I know there are several brands, including Kelty and Epperson Mountaineering, that make fanny packs (bumbags for our Commonwealth readers) that convert into backpacks and vice versa. To be honest, the reason I bought this pack was because it was retro and looked retro. I never had the intention of using it since I hated the idea of a backpack with no back support, aka not having some sort of padding. I make backpacks as part of my living, but I never have time to make my own, or maybe the actual reason is that I’m afraid to make myself a backpack because I’d be the most annoying customer. Anyway, through moving from country to country, and getting rid of my possessions, this pack somehow survived my elimination process. It ended up being my only option as a daypack, and I’m very happy to report that it is the perfect daypack!
As you can see the pack consists of two parts: one main compartment and one smaller compartment. I used the pack extensively on a three-week trip in London. In the main compartment I fit a sketchbook, a rain jacket, a button-up shirt, a camera, extra lenses, and a water bottle. In the smaller compartment I threw in a book, pencils, pens and other small effects.
The smaller compartment was actually the perfect size. When you are exploring a place like London, you tend to spend a lot of time using public transport like buses and trains. The rides are usually just long enough to read a few pages. With this smaller compartment, it was easy to get the book in and out with no hassle and I really like that about the pack.
Another thing that put me off with this pack when I first got it was the straps; 1.5 inch webbing. It’s not the fact that it’s not padded, because I feel that strap comfort has more to do with the way a strap covers a certain surface area and how it is able to contort to the landscape of the shoulder area. I just assumed that 1.5 inches isn’t substantial enough, that it would cut into my skin after even a few minutes. Well it didn’t. When I wasn’t riding on buses and trains, I walked and I walked for miles. The straps never got uncomfortable.
Onto the lack of back support: I carried a A4 sized sketchbook, which covered most of the area that my back would come in contact with. That was my back support. But even with the sketchbook support, the pack still sagged and that sagging left a slight gap between my back and the pack.
“…I walked and I walked for miles. The straps never got uncomfortable.”
I’m guessing that whoever designed this pack didn’t care about sweaty backs, but this lack of back support and sagginess prevented my back from sweating and I was walking in the middle of London, in the middle of summer and I’m somebody who unfortunately sweats very easily so that’s a hard problem to avoid. So high five whoever you are that designed this pack!
This is what the pack looks like when it’s in fanny pack mode. It actually looks pretty awesome.

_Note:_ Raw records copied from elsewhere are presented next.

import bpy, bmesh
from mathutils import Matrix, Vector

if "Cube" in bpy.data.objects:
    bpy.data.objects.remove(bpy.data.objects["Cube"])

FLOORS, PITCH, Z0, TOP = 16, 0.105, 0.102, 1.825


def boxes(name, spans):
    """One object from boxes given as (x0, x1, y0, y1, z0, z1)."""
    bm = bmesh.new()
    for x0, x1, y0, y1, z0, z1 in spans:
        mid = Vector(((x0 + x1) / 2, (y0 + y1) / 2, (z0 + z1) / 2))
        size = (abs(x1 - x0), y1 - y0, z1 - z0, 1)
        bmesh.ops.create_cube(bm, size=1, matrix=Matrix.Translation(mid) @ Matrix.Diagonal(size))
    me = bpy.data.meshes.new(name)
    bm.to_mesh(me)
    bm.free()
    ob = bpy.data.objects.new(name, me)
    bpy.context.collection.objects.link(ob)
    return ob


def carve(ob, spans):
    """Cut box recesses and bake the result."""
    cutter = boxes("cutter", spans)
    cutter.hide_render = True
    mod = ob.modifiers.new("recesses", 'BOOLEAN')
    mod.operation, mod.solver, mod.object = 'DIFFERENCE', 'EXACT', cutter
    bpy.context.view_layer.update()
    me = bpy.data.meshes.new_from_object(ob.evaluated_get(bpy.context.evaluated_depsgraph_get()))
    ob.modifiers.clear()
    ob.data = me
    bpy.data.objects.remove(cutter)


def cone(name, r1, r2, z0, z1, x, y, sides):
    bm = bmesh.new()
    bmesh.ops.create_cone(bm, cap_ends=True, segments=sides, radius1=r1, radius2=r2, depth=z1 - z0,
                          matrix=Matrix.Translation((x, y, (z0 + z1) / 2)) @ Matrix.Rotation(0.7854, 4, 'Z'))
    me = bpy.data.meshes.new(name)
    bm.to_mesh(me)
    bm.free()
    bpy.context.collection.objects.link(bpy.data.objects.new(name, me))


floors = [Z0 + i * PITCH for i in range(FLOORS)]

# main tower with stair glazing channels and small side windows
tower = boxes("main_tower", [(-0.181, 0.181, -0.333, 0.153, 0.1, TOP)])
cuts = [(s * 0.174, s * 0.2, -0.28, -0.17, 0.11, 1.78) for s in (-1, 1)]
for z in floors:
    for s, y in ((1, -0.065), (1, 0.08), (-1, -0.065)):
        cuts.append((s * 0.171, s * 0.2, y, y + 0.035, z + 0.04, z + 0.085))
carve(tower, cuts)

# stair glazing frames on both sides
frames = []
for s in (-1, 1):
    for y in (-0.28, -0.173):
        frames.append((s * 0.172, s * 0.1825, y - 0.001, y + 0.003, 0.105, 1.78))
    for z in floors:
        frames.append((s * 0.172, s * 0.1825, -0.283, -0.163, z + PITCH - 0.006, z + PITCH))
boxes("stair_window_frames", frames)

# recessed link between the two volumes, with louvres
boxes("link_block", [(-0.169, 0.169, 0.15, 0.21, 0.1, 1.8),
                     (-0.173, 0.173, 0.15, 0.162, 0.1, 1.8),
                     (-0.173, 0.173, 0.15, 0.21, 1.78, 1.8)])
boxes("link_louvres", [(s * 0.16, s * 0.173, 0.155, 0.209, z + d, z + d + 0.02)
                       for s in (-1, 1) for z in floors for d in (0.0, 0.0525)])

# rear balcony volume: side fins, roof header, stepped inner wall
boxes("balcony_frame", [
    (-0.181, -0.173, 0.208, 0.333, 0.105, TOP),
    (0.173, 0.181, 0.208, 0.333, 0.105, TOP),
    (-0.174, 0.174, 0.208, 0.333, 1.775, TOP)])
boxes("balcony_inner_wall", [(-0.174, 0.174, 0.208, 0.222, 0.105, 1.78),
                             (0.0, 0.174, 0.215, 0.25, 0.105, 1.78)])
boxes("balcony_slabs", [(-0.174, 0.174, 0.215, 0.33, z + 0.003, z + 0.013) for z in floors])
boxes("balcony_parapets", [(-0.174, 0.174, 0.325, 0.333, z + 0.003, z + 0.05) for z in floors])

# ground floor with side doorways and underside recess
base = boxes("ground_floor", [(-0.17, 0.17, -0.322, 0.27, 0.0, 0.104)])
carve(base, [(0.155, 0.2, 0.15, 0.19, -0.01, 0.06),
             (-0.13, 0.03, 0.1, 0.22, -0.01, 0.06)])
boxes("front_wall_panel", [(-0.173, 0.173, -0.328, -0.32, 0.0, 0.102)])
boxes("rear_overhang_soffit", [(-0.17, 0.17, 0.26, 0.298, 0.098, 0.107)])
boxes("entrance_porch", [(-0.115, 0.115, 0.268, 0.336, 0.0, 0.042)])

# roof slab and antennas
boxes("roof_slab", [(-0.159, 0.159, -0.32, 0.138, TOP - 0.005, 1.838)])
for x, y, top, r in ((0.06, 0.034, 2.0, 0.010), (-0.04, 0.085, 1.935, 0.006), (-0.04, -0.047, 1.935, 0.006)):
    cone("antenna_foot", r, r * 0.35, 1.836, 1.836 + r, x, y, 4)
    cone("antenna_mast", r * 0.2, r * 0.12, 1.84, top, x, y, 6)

So I never used it as a fanny pack because I’m too “cool” for that. A few years ago, I went to Tokyo and I noticed this huge trend of folks wearing fanny packs as cross-body slings. When I use this pack in fanny pack mode, I actually use it in sling mode and it’s fantastic. I think it’s a great look and it’s also highly functional. There are times where I know I won’t use my sketchbook, I won’t be carrying too much but I also won’t be able to fit everything in my pocket and this is perfect for that. It’ll fit a book, a rain jacket, water bottle and maybe some candy.
Or in this photo’s case, a 500ml bottle of Jack Daniels. I don’t think I need to go into detail on how a sling works, but essentially all your stuff is behind you and when you need it you swing it in front, open it up, grab what you need, then slide it back behind you.
“When I use this pack in fanny pack mode, I actually use it in sling mode and it’s fantastic.”
The cool thing is, when you remember that you forgot to grab groceries for dinner that night, within seconds the pack converts into a backpack and BOOM! you’ve got a huge amount of storage for whatever you need to carry that you didn’t plan on carrying when you first set out.
I give this pack a 9.5 out of 10. Of course I wouldn’t use it if I was going hiking or maybe on a long bike ride but for your typical city daypack, it’s near perfect. The straps are surprisingly comfortable, the lack of back support prevents sweaty back syndrome, your stuff is easy to get in and out, it converts functions quite quickly, and it looks pretty rad.
“…within seconds the pack converts into a backpack and BOOM! you’ve got a huge amount of storage…”
Oh and because of the lack of padding, it’s highly packable which makes it the perfect satellite pack to that too-big-to-use-as-a-daypack backpack that you are using to travel.